■ The data ■

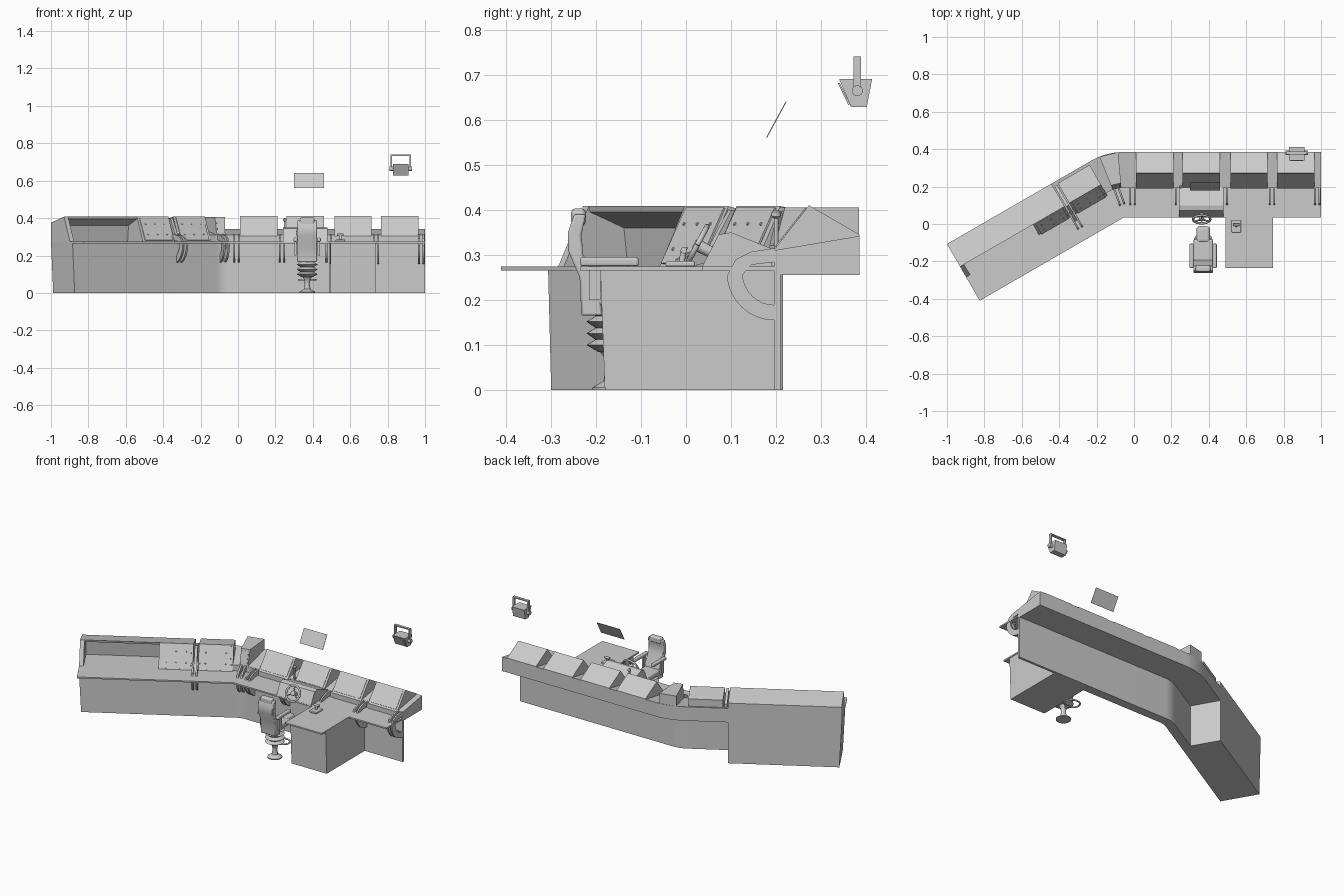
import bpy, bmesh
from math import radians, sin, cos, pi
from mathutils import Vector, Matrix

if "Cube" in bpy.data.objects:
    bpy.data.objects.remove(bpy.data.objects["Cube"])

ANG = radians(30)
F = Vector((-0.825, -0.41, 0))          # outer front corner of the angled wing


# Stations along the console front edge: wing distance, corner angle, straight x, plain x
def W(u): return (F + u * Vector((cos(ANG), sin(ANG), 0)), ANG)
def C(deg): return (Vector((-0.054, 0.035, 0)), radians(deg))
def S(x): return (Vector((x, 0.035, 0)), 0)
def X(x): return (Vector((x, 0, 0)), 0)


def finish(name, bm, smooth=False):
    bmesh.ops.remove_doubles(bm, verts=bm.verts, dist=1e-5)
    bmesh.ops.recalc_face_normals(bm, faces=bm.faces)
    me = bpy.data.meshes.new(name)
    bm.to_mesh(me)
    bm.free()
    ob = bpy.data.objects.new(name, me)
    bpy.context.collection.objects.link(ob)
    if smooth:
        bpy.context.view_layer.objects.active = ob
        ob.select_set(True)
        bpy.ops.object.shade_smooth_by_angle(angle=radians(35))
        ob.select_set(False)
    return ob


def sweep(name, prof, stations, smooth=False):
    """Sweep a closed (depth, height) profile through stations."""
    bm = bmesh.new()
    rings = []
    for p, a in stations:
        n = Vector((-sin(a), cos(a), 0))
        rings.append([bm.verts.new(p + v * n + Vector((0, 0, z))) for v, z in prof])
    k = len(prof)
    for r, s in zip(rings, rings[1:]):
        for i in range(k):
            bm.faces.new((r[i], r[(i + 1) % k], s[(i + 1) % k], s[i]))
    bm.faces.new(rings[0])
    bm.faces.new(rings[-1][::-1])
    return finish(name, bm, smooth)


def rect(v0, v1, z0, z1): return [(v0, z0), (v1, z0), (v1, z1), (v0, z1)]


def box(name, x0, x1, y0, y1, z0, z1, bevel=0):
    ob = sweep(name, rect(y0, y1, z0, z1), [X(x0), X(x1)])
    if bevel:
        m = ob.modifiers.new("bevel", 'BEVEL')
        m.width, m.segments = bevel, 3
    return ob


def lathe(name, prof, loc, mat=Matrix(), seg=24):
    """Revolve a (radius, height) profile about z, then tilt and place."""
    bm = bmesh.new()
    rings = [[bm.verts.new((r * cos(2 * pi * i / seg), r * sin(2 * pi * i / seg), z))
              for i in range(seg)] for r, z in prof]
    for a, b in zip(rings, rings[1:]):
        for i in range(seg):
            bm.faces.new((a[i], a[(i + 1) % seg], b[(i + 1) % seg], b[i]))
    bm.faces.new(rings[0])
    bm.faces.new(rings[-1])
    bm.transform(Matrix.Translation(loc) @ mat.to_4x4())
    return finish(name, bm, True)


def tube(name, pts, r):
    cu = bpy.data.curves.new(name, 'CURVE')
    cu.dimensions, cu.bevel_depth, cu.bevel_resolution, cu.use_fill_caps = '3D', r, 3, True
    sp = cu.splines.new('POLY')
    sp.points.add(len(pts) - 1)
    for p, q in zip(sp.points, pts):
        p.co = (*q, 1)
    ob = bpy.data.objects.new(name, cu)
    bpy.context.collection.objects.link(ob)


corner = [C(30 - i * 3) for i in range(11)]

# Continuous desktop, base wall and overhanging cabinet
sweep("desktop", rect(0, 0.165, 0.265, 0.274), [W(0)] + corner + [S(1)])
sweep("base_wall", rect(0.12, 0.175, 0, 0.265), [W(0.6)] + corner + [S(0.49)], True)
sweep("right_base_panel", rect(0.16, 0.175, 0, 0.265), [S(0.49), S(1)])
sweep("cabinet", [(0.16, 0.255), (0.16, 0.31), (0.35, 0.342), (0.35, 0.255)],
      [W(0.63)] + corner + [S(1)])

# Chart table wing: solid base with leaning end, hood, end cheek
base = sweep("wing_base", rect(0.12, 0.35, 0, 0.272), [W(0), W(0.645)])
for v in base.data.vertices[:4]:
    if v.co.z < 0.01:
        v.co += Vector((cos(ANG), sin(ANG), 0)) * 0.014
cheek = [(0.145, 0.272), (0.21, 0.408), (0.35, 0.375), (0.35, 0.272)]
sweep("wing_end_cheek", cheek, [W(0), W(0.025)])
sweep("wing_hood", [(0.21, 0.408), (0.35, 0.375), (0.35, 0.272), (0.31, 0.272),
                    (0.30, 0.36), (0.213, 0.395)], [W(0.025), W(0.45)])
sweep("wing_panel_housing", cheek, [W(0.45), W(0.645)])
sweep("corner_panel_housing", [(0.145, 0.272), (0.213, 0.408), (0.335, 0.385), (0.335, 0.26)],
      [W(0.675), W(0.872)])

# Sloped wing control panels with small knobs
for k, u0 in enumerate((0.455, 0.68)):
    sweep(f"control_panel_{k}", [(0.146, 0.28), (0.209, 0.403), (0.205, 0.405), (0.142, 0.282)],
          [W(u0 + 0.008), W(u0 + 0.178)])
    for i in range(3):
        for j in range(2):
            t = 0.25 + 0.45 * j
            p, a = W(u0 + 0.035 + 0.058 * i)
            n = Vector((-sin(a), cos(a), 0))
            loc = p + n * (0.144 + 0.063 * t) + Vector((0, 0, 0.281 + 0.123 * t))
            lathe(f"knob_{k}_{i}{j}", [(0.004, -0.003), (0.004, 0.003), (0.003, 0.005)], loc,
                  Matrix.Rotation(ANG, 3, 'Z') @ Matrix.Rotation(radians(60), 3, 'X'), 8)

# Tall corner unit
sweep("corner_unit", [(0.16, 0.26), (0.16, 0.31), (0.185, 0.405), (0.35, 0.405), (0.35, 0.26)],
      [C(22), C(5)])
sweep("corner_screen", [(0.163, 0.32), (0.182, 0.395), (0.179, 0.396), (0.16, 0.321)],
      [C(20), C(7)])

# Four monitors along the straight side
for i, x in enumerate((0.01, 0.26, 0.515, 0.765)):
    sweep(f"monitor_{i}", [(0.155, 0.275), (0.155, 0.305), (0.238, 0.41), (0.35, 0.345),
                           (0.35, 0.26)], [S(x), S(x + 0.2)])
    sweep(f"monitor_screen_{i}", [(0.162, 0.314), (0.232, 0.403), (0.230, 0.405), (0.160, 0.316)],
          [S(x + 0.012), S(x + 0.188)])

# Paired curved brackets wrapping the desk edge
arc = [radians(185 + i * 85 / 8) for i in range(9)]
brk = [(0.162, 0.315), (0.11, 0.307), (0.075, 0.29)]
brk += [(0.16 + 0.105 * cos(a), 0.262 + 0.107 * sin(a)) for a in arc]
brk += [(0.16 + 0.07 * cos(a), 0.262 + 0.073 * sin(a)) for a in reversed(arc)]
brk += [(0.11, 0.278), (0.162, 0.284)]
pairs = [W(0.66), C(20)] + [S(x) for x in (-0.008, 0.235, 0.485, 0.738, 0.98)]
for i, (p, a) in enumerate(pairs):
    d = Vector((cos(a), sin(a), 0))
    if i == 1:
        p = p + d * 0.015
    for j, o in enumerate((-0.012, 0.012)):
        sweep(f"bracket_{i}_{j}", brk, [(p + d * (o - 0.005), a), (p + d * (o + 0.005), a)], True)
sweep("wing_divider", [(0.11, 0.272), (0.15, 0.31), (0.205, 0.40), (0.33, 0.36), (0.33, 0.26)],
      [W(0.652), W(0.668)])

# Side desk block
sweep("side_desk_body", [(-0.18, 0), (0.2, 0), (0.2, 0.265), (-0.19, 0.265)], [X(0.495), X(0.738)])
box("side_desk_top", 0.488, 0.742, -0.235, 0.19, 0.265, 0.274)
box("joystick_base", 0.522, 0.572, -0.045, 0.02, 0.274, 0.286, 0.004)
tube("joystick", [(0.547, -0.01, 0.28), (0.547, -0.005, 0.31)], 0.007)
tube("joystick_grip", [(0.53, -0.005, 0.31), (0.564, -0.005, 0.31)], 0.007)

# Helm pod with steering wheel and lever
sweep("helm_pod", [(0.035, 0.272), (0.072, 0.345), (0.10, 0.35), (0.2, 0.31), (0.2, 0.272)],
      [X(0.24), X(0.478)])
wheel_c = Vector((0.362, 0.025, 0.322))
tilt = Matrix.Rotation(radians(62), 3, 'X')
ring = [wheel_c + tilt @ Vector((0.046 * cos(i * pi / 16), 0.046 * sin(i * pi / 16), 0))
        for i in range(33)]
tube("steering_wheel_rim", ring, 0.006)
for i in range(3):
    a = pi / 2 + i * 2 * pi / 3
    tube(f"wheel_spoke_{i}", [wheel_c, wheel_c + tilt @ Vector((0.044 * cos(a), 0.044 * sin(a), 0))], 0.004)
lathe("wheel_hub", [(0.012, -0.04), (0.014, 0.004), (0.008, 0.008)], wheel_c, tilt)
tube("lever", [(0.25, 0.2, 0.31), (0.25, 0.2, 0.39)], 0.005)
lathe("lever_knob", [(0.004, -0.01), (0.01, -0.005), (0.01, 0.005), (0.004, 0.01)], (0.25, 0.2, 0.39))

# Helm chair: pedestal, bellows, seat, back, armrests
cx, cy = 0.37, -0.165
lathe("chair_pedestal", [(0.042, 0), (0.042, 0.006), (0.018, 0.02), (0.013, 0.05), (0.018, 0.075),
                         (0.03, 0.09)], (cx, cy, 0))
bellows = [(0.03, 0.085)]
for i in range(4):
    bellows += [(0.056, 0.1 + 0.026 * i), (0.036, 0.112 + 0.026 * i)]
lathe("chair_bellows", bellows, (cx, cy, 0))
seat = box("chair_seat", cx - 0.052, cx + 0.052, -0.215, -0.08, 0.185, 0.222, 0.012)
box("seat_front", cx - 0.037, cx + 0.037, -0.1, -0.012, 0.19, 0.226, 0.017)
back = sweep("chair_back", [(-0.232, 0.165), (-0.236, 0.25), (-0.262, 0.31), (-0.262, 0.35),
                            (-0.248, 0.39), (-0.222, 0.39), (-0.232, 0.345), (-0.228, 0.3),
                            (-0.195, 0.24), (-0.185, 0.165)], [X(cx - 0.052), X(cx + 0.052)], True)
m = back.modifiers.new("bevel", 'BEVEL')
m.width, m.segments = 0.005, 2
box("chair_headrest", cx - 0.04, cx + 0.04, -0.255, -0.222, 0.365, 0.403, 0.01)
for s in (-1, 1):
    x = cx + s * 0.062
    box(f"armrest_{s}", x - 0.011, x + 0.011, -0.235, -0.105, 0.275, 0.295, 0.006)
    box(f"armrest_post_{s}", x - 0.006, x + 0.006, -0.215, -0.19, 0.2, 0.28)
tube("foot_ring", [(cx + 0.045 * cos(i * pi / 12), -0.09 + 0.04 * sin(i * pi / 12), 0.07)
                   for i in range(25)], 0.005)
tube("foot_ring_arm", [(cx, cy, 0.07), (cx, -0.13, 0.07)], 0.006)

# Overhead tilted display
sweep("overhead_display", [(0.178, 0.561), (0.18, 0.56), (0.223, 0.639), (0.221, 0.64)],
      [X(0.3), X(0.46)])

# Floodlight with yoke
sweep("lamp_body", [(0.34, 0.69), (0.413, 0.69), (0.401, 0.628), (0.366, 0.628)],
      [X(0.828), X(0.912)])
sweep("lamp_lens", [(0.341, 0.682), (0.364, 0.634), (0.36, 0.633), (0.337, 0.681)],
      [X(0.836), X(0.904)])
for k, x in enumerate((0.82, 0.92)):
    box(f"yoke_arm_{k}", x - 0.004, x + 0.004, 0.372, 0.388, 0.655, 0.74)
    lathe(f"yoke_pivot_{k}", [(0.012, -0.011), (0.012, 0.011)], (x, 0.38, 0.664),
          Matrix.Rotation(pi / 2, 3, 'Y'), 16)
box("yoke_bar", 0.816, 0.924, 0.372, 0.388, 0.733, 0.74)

* * *

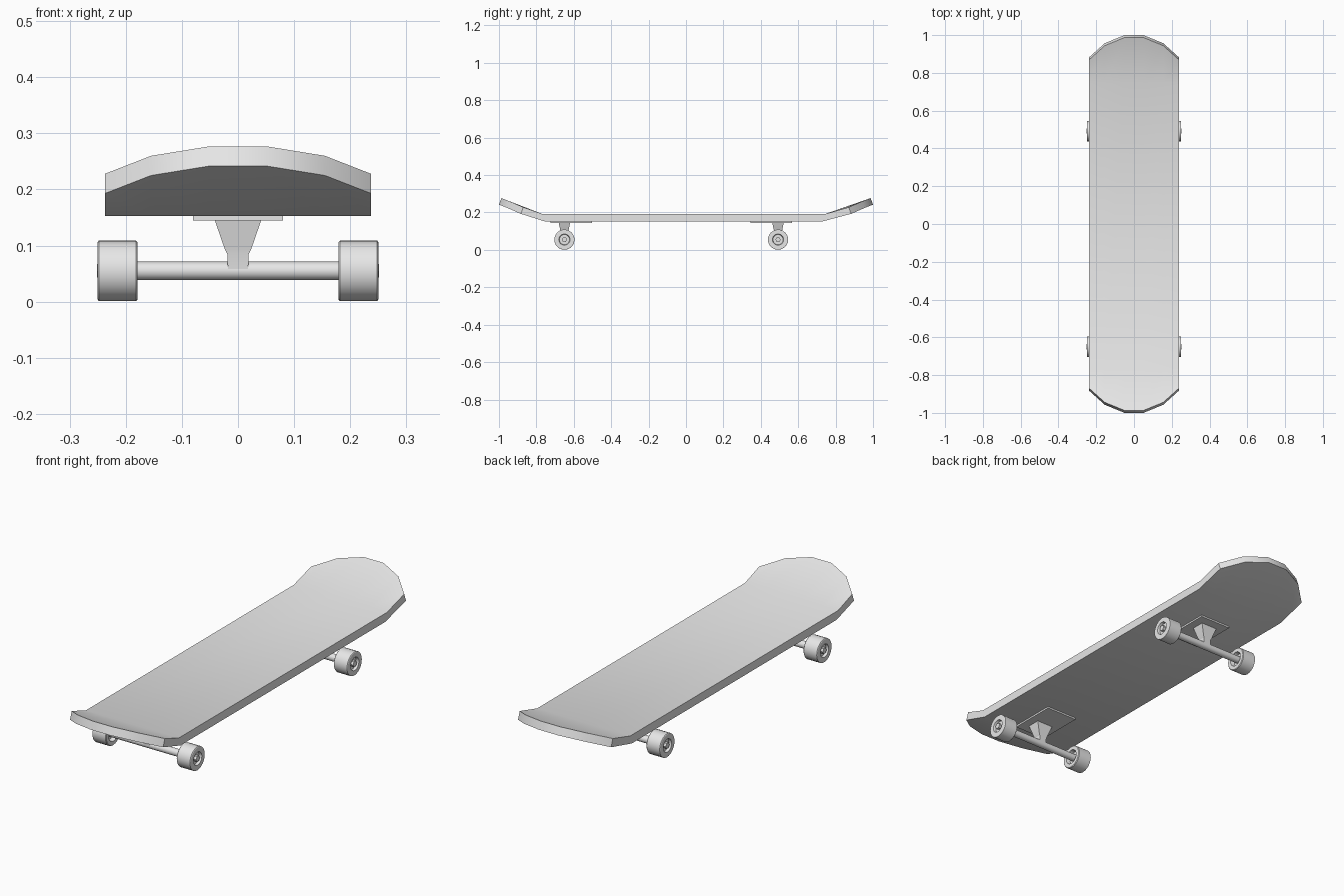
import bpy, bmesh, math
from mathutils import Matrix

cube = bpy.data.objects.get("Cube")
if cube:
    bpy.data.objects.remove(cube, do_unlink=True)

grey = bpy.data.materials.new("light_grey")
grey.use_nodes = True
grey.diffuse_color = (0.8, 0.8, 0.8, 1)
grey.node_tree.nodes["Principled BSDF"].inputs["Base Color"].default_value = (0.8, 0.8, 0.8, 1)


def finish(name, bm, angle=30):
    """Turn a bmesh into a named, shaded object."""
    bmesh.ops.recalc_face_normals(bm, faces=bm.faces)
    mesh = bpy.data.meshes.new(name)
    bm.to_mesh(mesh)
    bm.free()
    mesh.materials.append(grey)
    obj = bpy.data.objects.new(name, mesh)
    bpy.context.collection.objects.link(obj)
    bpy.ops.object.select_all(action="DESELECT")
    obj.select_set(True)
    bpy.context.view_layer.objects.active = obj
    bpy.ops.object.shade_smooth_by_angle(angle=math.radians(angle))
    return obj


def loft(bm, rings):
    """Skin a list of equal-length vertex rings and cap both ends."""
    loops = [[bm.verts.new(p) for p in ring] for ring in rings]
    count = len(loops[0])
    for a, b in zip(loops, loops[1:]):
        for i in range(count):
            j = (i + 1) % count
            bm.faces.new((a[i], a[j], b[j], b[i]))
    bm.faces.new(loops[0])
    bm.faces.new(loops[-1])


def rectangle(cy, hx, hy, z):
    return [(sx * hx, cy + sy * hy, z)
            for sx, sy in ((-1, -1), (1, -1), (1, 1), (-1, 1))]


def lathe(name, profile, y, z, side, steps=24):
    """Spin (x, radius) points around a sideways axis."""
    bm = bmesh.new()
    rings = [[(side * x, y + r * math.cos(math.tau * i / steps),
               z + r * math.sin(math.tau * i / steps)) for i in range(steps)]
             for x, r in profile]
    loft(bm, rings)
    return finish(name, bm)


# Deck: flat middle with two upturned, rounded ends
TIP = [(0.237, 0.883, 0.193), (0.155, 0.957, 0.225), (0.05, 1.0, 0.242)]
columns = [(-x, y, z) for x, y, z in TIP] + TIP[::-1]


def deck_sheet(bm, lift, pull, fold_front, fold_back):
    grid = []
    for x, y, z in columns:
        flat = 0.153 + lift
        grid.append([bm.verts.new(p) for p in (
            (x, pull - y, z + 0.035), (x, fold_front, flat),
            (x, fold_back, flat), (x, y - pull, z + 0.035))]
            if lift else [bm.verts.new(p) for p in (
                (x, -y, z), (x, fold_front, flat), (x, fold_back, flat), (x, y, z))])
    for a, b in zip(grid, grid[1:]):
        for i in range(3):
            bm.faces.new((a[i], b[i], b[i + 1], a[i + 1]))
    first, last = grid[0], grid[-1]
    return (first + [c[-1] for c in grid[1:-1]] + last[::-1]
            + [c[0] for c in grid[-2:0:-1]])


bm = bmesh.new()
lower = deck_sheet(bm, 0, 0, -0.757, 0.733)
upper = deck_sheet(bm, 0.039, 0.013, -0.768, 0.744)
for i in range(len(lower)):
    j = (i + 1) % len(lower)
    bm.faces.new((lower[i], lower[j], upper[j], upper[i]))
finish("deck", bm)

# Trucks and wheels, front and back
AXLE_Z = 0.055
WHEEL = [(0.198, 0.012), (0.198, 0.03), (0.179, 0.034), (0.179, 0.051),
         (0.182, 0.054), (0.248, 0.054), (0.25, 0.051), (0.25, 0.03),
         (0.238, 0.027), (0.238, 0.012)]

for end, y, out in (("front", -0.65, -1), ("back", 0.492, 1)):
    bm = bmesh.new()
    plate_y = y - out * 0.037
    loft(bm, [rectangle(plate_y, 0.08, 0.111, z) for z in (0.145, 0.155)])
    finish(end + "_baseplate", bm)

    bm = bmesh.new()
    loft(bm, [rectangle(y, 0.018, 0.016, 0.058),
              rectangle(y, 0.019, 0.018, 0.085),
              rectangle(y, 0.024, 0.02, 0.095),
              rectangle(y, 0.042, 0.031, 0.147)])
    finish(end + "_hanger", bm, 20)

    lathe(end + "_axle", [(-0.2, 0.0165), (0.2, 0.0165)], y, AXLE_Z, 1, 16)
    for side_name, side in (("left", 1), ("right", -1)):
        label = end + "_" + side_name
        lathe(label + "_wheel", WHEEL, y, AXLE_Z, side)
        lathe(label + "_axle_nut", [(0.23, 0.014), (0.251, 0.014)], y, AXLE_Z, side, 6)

* * *

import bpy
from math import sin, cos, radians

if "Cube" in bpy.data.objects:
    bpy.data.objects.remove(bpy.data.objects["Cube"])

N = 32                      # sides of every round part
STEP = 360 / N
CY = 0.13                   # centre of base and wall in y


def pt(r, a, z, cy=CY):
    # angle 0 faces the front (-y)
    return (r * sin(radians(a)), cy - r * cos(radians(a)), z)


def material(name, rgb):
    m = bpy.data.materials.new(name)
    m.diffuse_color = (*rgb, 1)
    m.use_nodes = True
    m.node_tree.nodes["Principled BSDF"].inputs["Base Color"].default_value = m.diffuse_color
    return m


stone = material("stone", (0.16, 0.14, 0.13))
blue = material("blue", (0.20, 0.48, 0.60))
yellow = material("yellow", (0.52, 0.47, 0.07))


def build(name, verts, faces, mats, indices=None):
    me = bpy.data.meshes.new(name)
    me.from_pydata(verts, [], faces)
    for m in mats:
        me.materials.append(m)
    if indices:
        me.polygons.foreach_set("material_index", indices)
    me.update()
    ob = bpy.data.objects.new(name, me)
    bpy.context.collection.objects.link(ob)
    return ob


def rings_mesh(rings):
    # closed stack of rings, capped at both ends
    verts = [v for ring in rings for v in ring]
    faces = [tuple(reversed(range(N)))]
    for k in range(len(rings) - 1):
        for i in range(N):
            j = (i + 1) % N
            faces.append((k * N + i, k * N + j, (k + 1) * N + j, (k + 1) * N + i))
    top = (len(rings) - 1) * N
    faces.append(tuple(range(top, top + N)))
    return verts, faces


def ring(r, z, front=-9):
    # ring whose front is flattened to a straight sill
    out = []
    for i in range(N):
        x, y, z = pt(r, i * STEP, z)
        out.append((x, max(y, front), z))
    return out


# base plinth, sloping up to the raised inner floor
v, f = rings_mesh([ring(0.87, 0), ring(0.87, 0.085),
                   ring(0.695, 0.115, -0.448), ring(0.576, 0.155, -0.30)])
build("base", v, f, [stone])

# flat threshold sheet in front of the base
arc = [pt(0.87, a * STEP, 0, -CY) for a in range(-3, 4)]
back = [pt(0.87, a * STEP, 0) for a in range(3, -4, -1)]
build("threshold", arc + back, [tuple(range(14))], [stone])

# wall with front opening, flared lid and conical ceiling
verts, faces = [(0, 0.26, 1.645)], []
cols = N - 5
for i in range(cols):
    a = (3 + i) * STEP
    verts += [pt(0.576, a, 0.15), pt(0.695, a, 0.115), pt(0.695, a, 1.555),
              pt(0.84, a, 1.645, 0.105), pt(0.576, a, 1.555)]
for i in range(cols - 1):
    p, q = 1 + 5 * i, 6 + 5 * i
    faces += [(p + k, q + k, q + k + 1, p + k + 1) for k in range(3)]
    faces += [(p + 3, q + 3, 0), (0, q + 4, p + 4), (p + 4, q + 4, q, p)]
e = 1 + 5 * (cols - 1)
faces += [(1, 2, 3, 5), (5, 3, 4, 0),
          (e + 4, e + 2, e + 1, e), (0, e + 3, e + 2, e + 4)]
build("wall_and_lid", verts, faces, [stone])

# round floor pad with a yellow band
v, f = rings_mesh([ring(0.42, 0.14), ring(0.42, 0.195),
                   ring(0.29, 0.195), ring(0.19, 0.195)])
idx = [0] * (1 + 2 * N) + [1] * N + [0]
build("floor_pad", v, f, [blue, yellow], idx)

■ Task objective ■
Starting at the line above that contains "-0.13, 0.07)], 0.006)", write out each line exactly until the line that contains "0.388, 0.733, 0.74)" has been written, and stop there.

■ Task response ■
tube("foot_ring_arm", [(cx, cy, 0.07), (cx, -0.13, 0.07)], 0.006)

# Overhead tilted display
sweep("overhead_display", [(0.178, 0.561), (0.18, 0.56), (0.223, 0.639), (0.221, 0.64)],
      [X(0.3), X(0.46)])

# Floodlight with yoke
sweep("lamp_body", [(0.34, 0.69), (0.413, 0.69), (0.401, 0.628), (0.366, 0.628)],
      [X(0.828), X(0.912)])
sweep("lamp_lens", [(0.341, 0.682), (0.364, 0.634), (0.36, 0.633), (0.337, 0.681)],
      [X(0.836), X(0.904)])
for k, x in enumerate((0.82, 0.92)):
    box(f"yoke_arm_{k}", x - 0.004, x + 0.004, 0.372, 0.388, 0.655, 0.74)
    lathe(f"yoke_pivot_{k}", [(0.012, -0.011), (0.012, 0.011)], (x, 0.38, 0.664),
          Matrix.Rotation(pi / 2, 3, 'Y'), 16)
box("yoke_bar", 0.816, 0.924, 0.372, 0.388, 0.733, 0.74)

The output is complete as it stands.